The Post-apocalyptic survival game genre is well understood. What makes each one great -- or not -- is how it uses the standard survival mechanics to deliver interesting gameplay and what unique twists it brings to the table. In The Last Plague: Blight, the titular "Blight" is the X factor that aims to make it stand out in the crowd.
The Last Plague: Blight is set after a mysterious apocalyptic event. A strange plague called the Blight has infected the very land and water itself. That has, in turn, made it very difficult to live off the land without getting infected yourself. (And yet, you're going to try anyway.)
Generally speaking, survival games will force you to either start from scratch or with very little in the way of supplies. The Last Plague: Blight falls firmly into the latter category, although your level of unpreparedness is appalling in some ways.
To your character's credit, you have a hand axe, a knife, a backpack, a bedroll, and a handful of dried sausages. However, you have no canteen and no first-aid kit. These are critical supplies that any person going into the wilderness would have with them, and it's a bit of a stretch for you not to have them.
These small graces aside, you have a long road ahead of you. You need food, water, and shelter -- and you have to get these things while avoiding the Blight and fending off hostile wildlife with little to protect yourself.
Your first encounter with said hostile wildlife will most likely be in the form of a coyote. While your axe is a useful tool, it is much less useful as a weapon. It seems all but impossible to time an attack to hit a charging coyote without sustaining damage yourself. You can make throwing spears within the first few moments of a new game, but these are unreliable at best. The lack of a reliable, effective melee weapon in the early game feels like a glaring omission.
Taking Your Time
Doing anything of significance in The Last Plague: Blight takes time. You're not going to chop down some trees and build a wooden fortress in a couple of hours -- you'll spend the first hour or two struggling to erect a simple structure of sticks and leaves.
A big part of the problem comes down to how you get basic resources. You'll need long sticks and sticks in large quantities to simply build three walls and a roof. You have an axe and there are trees all around you, so you'd think this shouldn't be a problem.
You need food, water, and shelter -- and you have to get these things while avoiding the Blight and fending off hostile wildlife with little to protect yourself.
Unfortunately, getting these basic resources is more challenging than it has to be. Chopping down a tree will give you a quantity of long sticks and sticks. Long sticks can be converted into sticks. However, logs can only be converted into firewood, and firewood can't be chopped down into smaller pieces.

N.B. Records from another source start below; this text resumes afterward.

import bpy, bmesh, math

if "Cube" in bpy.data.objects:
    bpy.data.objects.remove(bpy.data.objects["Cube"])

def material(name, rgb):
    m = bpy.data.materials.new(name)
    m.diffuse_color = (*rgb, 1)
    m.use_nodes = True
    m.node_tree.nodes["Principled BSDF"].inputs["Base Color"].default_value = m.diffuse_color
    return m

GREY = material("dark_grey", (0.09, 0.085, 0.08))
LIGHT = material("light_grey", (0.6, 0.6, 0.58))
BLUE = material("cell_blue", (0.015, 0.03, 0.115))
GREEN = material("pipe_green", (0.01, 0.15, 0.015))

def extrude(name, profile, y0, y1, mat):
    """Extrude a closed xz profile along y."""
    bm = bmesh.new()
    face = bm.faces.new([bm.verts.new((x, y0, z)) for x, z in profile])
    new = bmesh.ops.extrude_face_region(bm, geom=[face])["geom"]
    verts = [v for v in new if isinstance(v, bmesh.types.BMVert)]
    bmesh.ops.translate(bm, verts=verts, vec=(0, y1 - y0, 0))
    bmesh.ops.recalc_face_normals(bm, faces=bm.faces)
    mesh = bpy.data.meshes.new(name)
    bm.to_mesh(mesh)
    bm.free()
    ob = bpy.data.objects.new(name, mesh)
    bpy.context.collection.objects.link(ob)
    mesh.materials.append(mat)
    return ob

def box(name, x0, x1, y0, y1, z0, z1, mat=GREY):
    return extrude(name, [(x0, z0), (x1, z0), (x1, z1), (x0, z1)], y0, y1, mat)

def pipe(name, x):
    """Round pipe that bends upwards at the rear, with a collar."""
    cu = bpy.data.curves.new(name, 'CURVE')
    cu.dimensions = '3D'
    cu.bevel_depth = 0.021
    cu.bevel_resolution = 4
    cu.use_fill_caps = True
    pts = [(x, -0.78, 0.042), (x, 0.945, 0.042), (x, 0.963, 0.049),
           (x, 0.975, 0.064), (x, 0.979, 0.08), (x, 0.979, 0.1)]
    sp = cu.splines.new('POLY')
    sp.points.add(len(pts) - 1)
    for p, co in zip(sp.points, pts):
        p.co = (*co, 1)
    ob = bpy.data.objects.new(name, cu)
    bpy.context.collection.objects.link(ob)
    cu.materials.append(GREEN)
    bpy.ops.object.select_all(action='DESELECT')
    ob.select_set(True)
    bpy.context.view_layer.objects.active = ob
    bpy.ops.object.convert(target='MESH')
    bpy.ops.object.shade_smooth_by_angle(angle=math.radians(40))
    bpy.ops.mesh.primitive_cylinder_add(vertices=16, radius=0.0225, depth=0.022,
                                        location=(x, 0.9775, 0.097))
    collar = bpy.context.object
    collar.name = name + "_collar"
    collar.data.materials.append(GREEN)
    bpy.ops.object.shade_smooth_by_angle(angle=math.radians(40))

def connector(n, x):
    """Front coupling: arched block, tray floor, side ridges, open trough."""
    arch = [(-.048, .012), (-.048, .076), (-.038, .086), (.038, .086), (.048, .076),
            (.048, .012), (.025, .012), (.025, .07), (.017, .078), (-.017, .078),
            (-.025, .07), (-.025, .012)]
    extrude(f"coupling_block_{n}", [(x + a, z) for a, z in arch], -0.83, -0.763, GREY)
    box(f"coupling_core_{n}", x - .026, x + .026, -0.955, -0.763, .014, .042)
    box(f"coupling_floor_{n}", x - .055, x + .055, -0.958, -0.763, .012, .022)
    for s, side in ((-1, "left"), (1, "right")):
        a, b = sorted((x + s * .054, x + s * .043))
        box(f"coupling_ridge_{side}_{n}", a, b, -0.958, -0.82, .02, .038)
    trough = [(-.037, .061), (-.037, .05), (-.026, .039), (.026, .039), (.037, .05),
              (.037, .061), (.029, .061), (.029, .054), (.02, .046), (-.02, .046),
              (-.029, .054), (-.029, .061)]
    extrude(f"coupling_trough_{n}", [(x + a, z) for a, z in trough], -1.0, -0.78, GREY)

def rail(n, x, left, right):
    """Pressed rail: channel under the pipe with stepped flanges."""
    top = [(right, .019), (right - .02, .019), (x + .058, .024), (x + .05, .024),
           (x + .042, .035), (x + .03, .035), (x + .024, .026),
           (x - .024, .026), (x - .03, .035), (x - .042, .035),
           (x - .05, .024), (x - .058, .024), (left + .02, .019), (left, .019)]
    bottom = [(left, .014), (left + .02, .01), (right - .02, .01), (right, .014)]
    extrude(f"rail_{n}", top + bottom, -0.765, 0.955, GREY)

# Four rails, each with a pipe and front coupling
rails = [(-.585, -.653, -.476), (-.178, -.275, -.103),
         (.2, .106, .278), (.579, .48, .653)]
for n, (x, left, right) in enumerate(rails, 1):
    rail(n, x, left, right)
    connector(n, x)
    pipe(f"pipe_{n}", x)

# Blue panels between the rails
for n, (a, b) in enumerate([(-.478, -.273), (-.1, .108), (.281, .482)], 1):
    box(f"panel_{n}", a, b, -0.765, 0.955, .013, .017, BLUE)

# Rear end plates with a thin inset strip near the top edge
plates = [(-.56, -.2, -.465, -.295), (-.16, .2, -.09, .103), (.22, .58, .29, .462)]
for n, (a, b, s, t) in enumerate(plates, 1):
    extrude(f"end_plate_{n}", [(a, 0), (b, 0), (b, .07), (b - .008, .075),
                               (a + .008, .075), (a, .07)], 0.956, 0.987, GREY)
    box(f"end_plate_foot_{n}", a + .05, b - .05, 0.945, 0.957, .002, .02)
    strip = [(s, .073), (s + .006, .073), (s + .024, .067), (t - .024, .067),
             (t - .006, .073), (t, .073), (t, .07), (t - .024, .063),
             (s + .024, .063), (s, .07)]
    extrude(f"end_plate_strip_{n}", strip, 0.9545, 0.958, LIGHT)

Compare this to a game like Green Hell -- you can chop down a tree to get logs. Logs can be converted into planks and long sticks, long sticks can be converted into sticks, and sticks can be converted into small sticks. You'll never have a difficult time getting the smaller resources in Green Hell since you can break down the larger ones, but that's not the case in this Early Access version of The Last Plague: Blight as far as I can tell.
These logistical problems extend to other areas. Clay is another essential early-game resource, but you can only get it by meticulously left-clicking on specific deposits which will give you, at most, a hundred or so grams of useful material. It's very fiddly and it doesn't need to be.
The Blight Spreads
Getting the resources you need would be difficult enough in a standard survival game, but The Last Plague: Blight adds another layer of challenge with the mysterious poison floating across the land.
The Blight itself serves as an actual, physical obstacle. Walk into it and you'll fill up a "Blight" meter. If it gets to 100, you die. Simply put, you cannot regularly traipse through infected areas without ending up dead in short order.
This infection mechanic applies to other aspects of gameplay, too. Any animals you kill will be infected with the Blight, and consuming their meat will further infect you. The Blight's infection mechanic puts you on a countdown until you can find some kind of way to either mitigate the infection or reverse it altogether.
Every new day warns you that the Blight is moving, and I imagine that you will not be able to stay in any one area indefinitely. The pressure is slow, but constant. The contamination can even rapidly spread in your backpack if you pick up an infected item.
The Last Plague: Blight Preview - Final Thoughts
The Last Plague: Blight shows promise. The fundamental survival mechanics are entertaining and challenging enough in their own right, and what little of the story I've seen in around 8 hours of play is intriguing.
You can only get it Clay meticulously left-clicking on specific deposits which will give you, at most, a hundred or so grams of useful material. It's very fiddly and it doesn't need to be.
The hook for this game is also, to my mind, the ultimate deciding factor: how will the Blight mechanic work in the long run? Will it be something that you can counteract with some effort or is the Blight consuming the land an inevitability? This one gameplay element will determine the pacing and challenge of The Last Plague: Blight and whether or not it's something you'll enjoy.
The Last Plague: Blight is a survival game that's worth checking out now if you're a fan of the genre -- and especially if you're a fan of a more challenging experience. That said, it genuinely feels like a work in progress in some respects. If you're looking for a refined, balanced gameplay experience, it may be best to wait a while for the developers to smooth out the rough edges.
TechRaptor previewed The Last Plague: Blight on PC via Steam using a copy provided by the publisher.